“In the study, people who found out they did not have the risky gene were relieved, even though they understood that they were still not in the clear,” Grady wrote. “Those who learned they had the gene were more likely than those who did not, or who did not know, to regard their risk of Alzheimer’s as higher and to express negative feelings about receiving the results. But those feelings did not translate into distress. And those who had the gene were no less likely than the others to say they would have the test all over again, the researchers said.”
I have to be honest -- although this disease is prevalent in my mother’s side of the family, I don’t want to have genetic testing until drugs are discovered that can eliminate the disease. Having been a caregiver for my mother and also helped with my grandmother, I’m afraid that I’d become obsessive about the slightest memory slip if I participated in the testing and found that I had the gene. If I was diagnosed with the disease, then I would want to know more, but currently being symptom free, I choose to embrace not knowing all the details. Instead, I’d rather put my focus on the preventative measures we know about today – diet, exercise, stress reduction, stimulating the brain by trying new things, and maintaining strong relationships with family and friends. By taking this route, I at least can feel that I’m being proactive in caring for my mental and physical health.
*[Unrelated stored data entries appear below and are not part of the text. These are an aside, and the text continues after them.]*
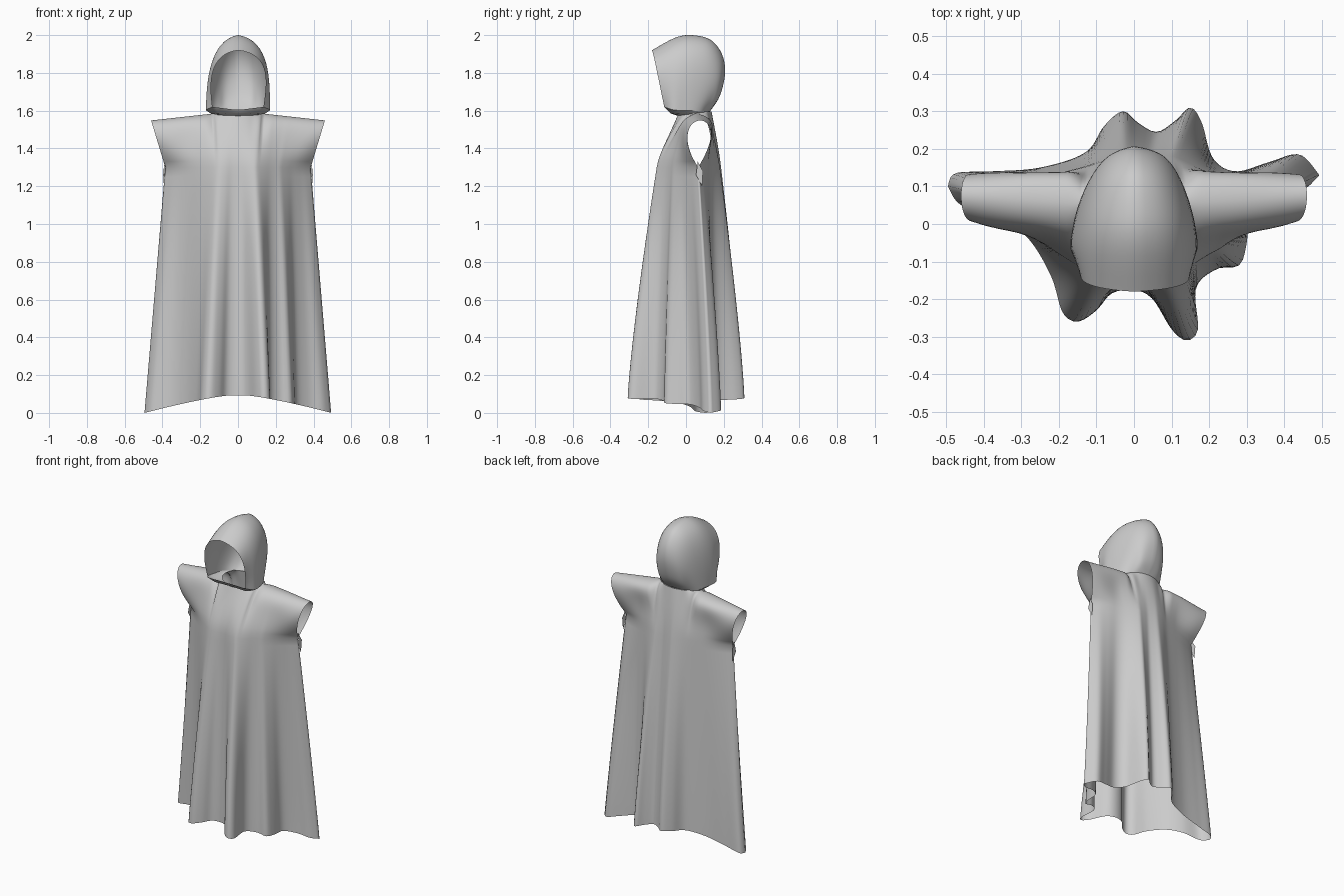
import bpy, bmesh, math
from mathutils import Vector

if "Cube" in bpy.data.objects:
    bpy.data.objects.remove(bpy.data.objects["Cube"])


def lerp(a, b, t):
    return a + (b - a) * t


def smooth(a, b, x):
    t = min(1, max(0, (x - a) / (b - a)))
    return t * t * (3 - 2 * t)


def hermite(a, b, ma, mb, t):
    h = t * t * (3 - 2 * t)
    return a * (1 - h) + b * h + ma * t * (1 - t) ** 2 - mb * t * t * (1 - t)


def catmull(pts, n):
    """Smooth open curve through points of any dimension."""
    out = []
    for i in range(len(pts) - 1):
        p0, p1, p2 = pts[max(i - 1, 0)], pts[i], pts[i + 1]
        p3 = pts[min(i + 2, len(pts) - 1)]
        for k in range(n):
            t = k / n
            out.append(tuple(0.5 * (2 * b + (c - a) * t + (2 * a - 5 * b + 4 * c - d) * t * t
                                    + (3 * b - a - 3 * c + d) * t ** 3)
                             for a, b, c, d in zip(p0, p1, p2, p3)))
    out.append(tuple(pts[-1]))
    return out


def make(name, grids):
    """Mesh from one or more vertex grids, welded where they touch."""
    bm = bmesh.new()
    for g in grids:
        vs = [[bm.verts.new(p) for p in row] for row in g]
        for r0, r1 in zip(vs, vs[1:]):
            for i in range(len(r0) - 1):
                bm.faces.new((r0[i], r0[i + 1], r1[i + 1], r1[i]))
    bmesh.ops.remove_doubles(bm, verts=bm.verts, dist=0.0008)
    bmesh.ops.recalc_face_normals(bm, faces=bm.faces)
    for f in bm.faces:
        f.smooth = True
    me = bpy.data.meshes.new(name)
    bm.to_mesh(me)
    bm.free()
    ob = bpy.data.objects.new(name, me)
    bpy.context.collection.objects.link(ob)
    return ob


def by_length(curve, s):
    """Point at s in -1..1, measured by length either side of x = 0."""
    mid = min(range(len(curve)), key=lambda i: abs(curve[i][0]))
    side = curve[mid:] if s >= 0 else curve[mid::-1]
    seg = [math.dist(a, b) for a, b in zip(side, side[1:])]
    want = abs(s) * sum(seg)
    for a, b, l in zip(side, side[1:], seg):
        if want <= l:
            return [lerp(p, q, want / l) for p, q in zip(a, b)]
        want -= l
    return list(side[-1])


# Hem fold outlines, left tip to right tip
hem_front = [(-.495, .10), (-.46, .05), (-.36, .02), (-.28, -.04), (-.22, -.14), (-.19, -.235),
             (-.15, -.26), (-.10, -.23), (-.06, -.185), (0, -.175), (.05, -.2), (.10, -.28),
             (.14, -.31), (.17, -.28), (.165, -.17), (.22, -.12), (.28, -.11), (.30, -.05),
             (.31, .02), (.38, .07), (.45, .09), (.493, .13)]
hem_back = [(-.495, .10), (-.475, .135), (-.38, .14), (-.25, .15), (-.13, .19), (-.08, .26),
            (-.03, .30), (.01, .27), (.06, .245), (.11, .275), (.15, .31), (.18, .27),
            (.21, .175), (.27, .14), (.36, .165), (.44, .185), (.493, .13)]
NECK = (.13, .09, .045)          # neck half width, half depth, centre y


def cloak_sheet(hem, sign, depth, hem_depth):
    curve = catmull(hem, 8)
    cols = []
    for i in range(97):
        s = -1 + i / 48
        hx, hy = by_length(curve, s)
        hz = .092 - .092 * max(0, (abs(hx) - .05) / .445) ** 1.25
        c = max(0, math.cos(s * math.pi / 2))
        fold = .2 * c * (hy - .11 - sign * hem_depth * c)     # folds fading upward
        ring = (.385 * s, .065 + sign * depth * c + fold, 1.3)
        # shoulder seam, opening into the neck hole
        tx = .46 * s
        ty = NECK[2] + .03 * abs(s)
        tz = 1.585 - .037 * max(0, (abs(s) - .28) / .72)
        if abs(tx) < NECK[0]:
            k = math.sqrt(1 - (tx / NECK[0]) ** 2)
            ty = NECK[2] + sign * NECK[1] * k
            tz += sign * .012 * k
        col = []
        for r in range(27):                       # hem to armpit
            t = r / 26
            col.append((lerp(hx, ring[0], t), lerp(hy, ring[1], t ** 1.25), lerp(hz, 1.3, t)))
        slope = (ring[1] - hy) * 1.25 / (1.3 - hz) * (tz - 1.3)
        cuff = smooth(.5, 1, abs(s))
        amp = lerp(.045 if sign < 0 else .06, .062, cuff) * smooth(.15, .4, abs(s))
        for r in range(1, 17):                    # armpit to shoulder
            v = 1 - (1 - r / 16) ** 2
            y = hermite(ring[1], ty, slope, (ty - ring[1]) * 1.2, v)
            y += sign * amp * lerp(4.2 * v ** 3, 2.6 * v, cuff) * math.sqrt(1 - v)
            col.append((lerp(ring[0], tx, v), y, lerp(1.3, tz, v)))
        cols.append(col)
    return cols


make("cloak_body", [cloak_sheet(hem_front, -1, .215, .34), cloak_sheet(hem_back, 1, .115, .16)])

# Hood: fanned arches from brim to nape (top y, top z, base x, base y, base z, width)
arches = catmull([(-.18, 1.92, .135, -.115, 1.62, .17), (-.06, 1.985, .168, -.07, 1.605, .165),
                  (.03, 2.0, .163, -.01, 1.60, .16), (.13, 1.975, .15, .04, 1.60, .135),
                  (.19, 1.90, .13, .075, 1.595, .115), (.207, 1.80, .10, .10, 1.595, .10),
                  (.18, 1.68, .07, .115, 1.595, .08), (.13, 1.60, .025, .125, 1.595, .02)], 5)


def half_arch(a, side):
    ty, tz, bx, by, bz, w = a
    p = [Vector((side * bx, by, bz)),
         Vector((side * lerp(bx, w, .45), lerp(by, ty, .4), lerp(bz, tz, .4))),
         Vector((side * w + .012, lerp(by, ty, .85), lerp(bz, tz, .93))),
         Vector((0, ty, tz))]
    out = []
    for i in range(17):
        t = i / 16
        u = 1 - t
        out.append(p[0] * u ** 3 + p[1] * 3 * u * u * t + p[2] * 3 * u * t * t + p[3] * t ** 3)
    return out


make("hood", [[half_arch(a, -1) + half_arch(a, 1)[-2::-1] for a in arches]])

# Collar: joins the hood base to the neck hole and closes under the chin
right = [(a[2], a[3], a[4]) for a in arches]
left = [(-x, y, z) for x, y, z in right]
chin = catmull([left[0], (-.07, -.098, 1.612), (0, -.085, 1.605), (.07, -.098, 1.612), right[0]], 5)
loop = left[::-1] + chin[1:-1] + right + [left[-1]]
rows = []
for x, y, z in loop:
    a = math.atan2((y - NECK[2]) / NECK[1], x / NECK[0])
    low = (NECK[0] * math.cos(a), NECK[2] + NECK[1] * math.sin(a), 1.585 + .012 * math.sin(a))
    mid = (lerp(x, low[0], .4), lerp(y, low[1], .4), lerp(z, low[2], .75))
    rows.append([(x, y, z), mid, low])
make("collar", [rows])

# Loose flaps hanging below the armholes
for side, label in ((-1, "left"), (1, "right")):
    make("armhole_flap_" + label, [[[(side * .388, .062, 1.33), (side * .395, .09, 1.28)],
                                    [(side * .396, .053, 1.26), (side * .392, .085, 1.20)]]])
However, knowing that these tests are available and that researchers are making progress on identifying the progression of Alzheimer’s in order to find a way to stop this disease eases my mind as well. Hopefully researchers will continue to make substantial progress so that Alzheimer’s will become a footnote in the history books. And hopefully, those breakthroughs will come soon.